Thirdly, the way that artifacts were described were a conscientious compromise which, as all compromises are, solved a problem but left some unhappy with the results.  Experts can provide extremely detailed (and thus, to them, useful) descriptions of artifacts.  To use a biology analogy, a botanist can provide scientific taxonomy down to the subspecies of an encountered plant.  To another botanist that specificity is not just useful, but fairly critical.  The level of description we were providing was more analogous to the common name of said plant.  Useful for pedestrian purposes, and enough to give an expert an idea of the possible specifics, but not specific enough for detailed research.

All of these issues came back to budget, purpose and audience.  Further detail required more man-hours, and the purpose of the project precluded shipping the artifacts off to India (were that to be a practical or legal option at all).  Given the enormous size of the collection increasing the specificity required will have a significant impact on the project’s manpower cost.  Similarly, changes in standards for the data storage (marked-up documents, more exhaustive photography) would have massive impacts on both personnel and storage costs.  The project is also inherently inefficient (on the surface) because it rotates through groups of individuals who have no prior experience with curation.  This results in approximately one to two months of the standard six-month course being spent getting up to speed on the job at hand.  The project could be done more efficiently if a standard cadre of full-time curators were working on it, but the program was intended to help provide job experience and placement in addition to the direct curation responsibilities.  That social service aspect of the project (presumably) pays off in the long run, helping the veteran participants to find more stable long-term employment which will have long-term economic benefits.

With regard to purpose and audience, what is the role of the VCP, and ACoE curation efforts more generally?  As I understand it, by law the ACoE is responsible for keeping its collections preserved and available.  Traditionally they have been housed in archives (or the basements of Universities) and have been hard to access.  The VCP is part of an effort to not only meet the minimum requirements of preserving those collections, but rendering those collections useful to the American public and researcher.  So, how much money is justified for such a purpose?  Is it good enough to just store these assets, need they be digitized, and for whom?
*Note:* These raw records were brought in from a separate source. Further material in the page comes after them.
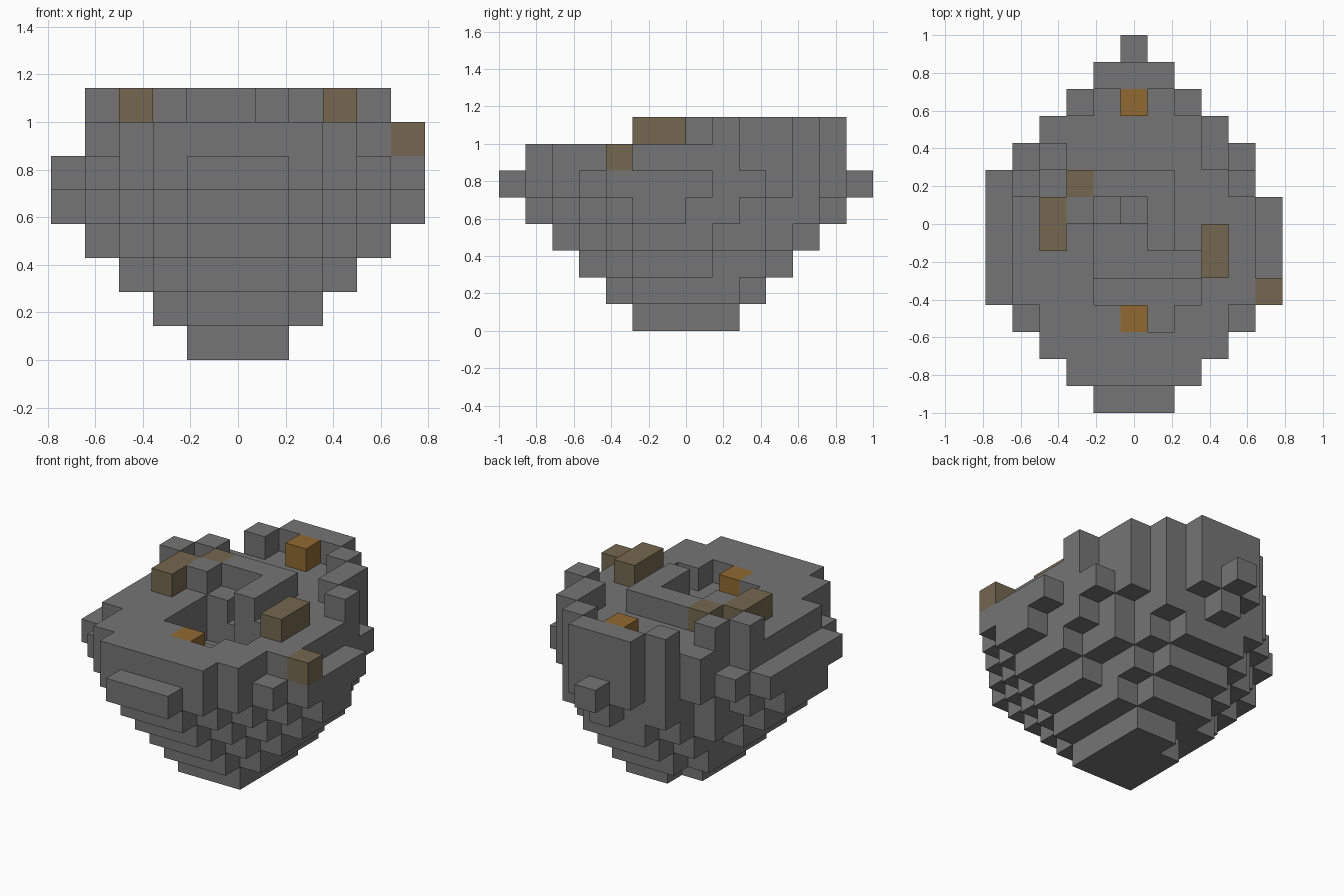
import bpy, bmesh
from mathutils import Vector

cube = bpy.data.objects.get("Cube")
if cube:
    bpy.data.objects.remove(cube, do_unlink=True)

U = 1 / 7  # edge of one block


def make_material(name, rgb):
    mat = bpy.data.materials.new(name)
    mat.use_nodes = True
    mat.diffuse_color = (*rgb, 1)
    node = next(n for n in mat.node_tree.nodes if n.type == 'BSDF_PRINCIPLED')
    node.inputs["Base Color"].default_value = (*rgb, 1)
    node.inputs["Roughness"].default_value = 0.9
    return mat


GREY = make_material("stone grey", (0.178, 0.178, 0.178))
BROWN = make_material("dull brown", (0.178, 0.136, 0.08))
ORANGE = make_material("burnt orange", (0.283, 0.144, 0.032))


def box(x0, x1, y0, y1, z0, z1):
    """Blocks in an inclusive range; x is the block centre, y and z its lower edge."""
    return {(x, y, z) for x in range(x0, x1 + 1)
            for y in range(y0, y1 + 1) for z in range(z0, z1 + 1)}


def column(x, y, z=7):
    return {(x, y, z)}


# Tapered hull: half width of each row, front to back, one string per layer
layers = ["1111", "122221", "12333221", "1234443321", "123455443220",
          "12345555443210", "233444443321"]
hull = set()
for z, rows in enumerate(layers):
    for i, half in enumerate(rows):
        h = int(half)
        hull |= box(-h, h, i - len(rows) // 2, i - len(rows) // 2, z, z)
hull -= column(-1, 1, 0)
hull |= column(-5, 0, 4) | column(-5, 1, 5)

# Pit sunk into the deck
pit = box(-1, 2, -3, -3, 6, 6) | box(-1, 2, -2, -2, 5, 6)
pit |= box(-1, 0, -1, -1, 5, 6) | column(0, 0, 6) | column(1, -4, 6)
hull -= pit

# Raised parts on the deck
back_wall = box(-1, 1, 5, 5, 7, 7)
rim_posts = set()
for side in (-1, 1):
    rim_posts |= column(side * 2, 4) | column(side * 3, 2) | column(side * 4, 1)
rim_posts |= column(3, 3)
inner_wall = box(-1, 1, 1, 1, 7, 7) | box(1, 1, -1, 0, 7, 7) | column(-2, 0)

# Coloured blocks
brown_blocks = box(-3, -3, -1, 0, 7, 7) | box(3, 3, -2, -1, 7, 7)
brown_blocks |= column(-2, 1) | column(5, -3, 6)
orange_blocks = column(0, 4) | column(0, -4, 6)
hull -= orange_blocks

parts = [("hull", hull, GREY), ("back_wall", back_wall, GREY),
         ("rim_posts", rim_posts, GREY), ("inner_wall", inner_wall, GREY),
         ("brown_blocks", brown_blocks, BROWN), ("orange_blocks", orange_blocks, ORANGE)]
solid = set().union(*(cells for _, cells, _ in parts))


def build(name, cells, mat):
    """Skin the exposed sides of the blocks and merge flat areas."""
    bm = bmesh.new()
    corners = {}

    def corner(p):
        key = tuple(round(c * 2) for c in p)
        if key not in corners:
            corners[key] = bm.verts.new(Vector(p) * U)
        return corners[key]

    for cell in sorted(cells):
        centre = Vector(cell) + Vector((0, 0.5, 0.5))
        for axis in range(3):
            for sign in (-1, 1):
                n = Vector((0, 0, 0))
                n[axis] = sign
                if tuple(int(c + d) for c, d in zip(cell, n)) in solid:
                    continue
                a = Vector((0, 0, 0))
                a[(axis + 1) % 3] = 0.5
                b = n.cross(a)
                mid = centre + n / 2
                bm.faces.new([corner(mid + v) for v in (-a - b, a - b, a + b, b - a)])
    bmesh.ops.dissolve_limit(bm, angle_limit=0.01, verts=bm.verts, edges=bm.edges)
    bmesh.ops.triangulate(bm, faces=[f for f in bm.faces if len(f.verts) > 4])
    mesh = bpy.data.meshes.new(name)
    bm.to_mesh(mesh)
    bm.free()
    mesh.materials.append(mat)
    bpy.context.collection.objects.link(bpy.data.objects.new(name, mesh))


for part in parts:
    build(*part)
The intended audience is a major issue; if these collections were to be maximally useful for researchers then the necessary additional data would be very large.  As it is, some use will be able to be had from the digitized collections (certainly a great deal more than before), but trips to the archive might still be necessary.  If, however, the audience is intended more for the general public or the school system (a much easier sell in a time of constrained budgets!) then the data provided will be sufficient.  The one great caveat is that the records cannot be easily amended later.  Once begun, major changes to things like description standards would essentially require redoing all aspects of the project that have to be amended.

This post has already been longer than I intended, but it has ignored major aspects of the program, including website hosting, the social benefits of the program, the collaboration it has required and sparked, and more.  I hope that this post has accomplished its goal of putting some concrete examples to some of the issues with major historical (or, in this case, archaeological) digitization projects.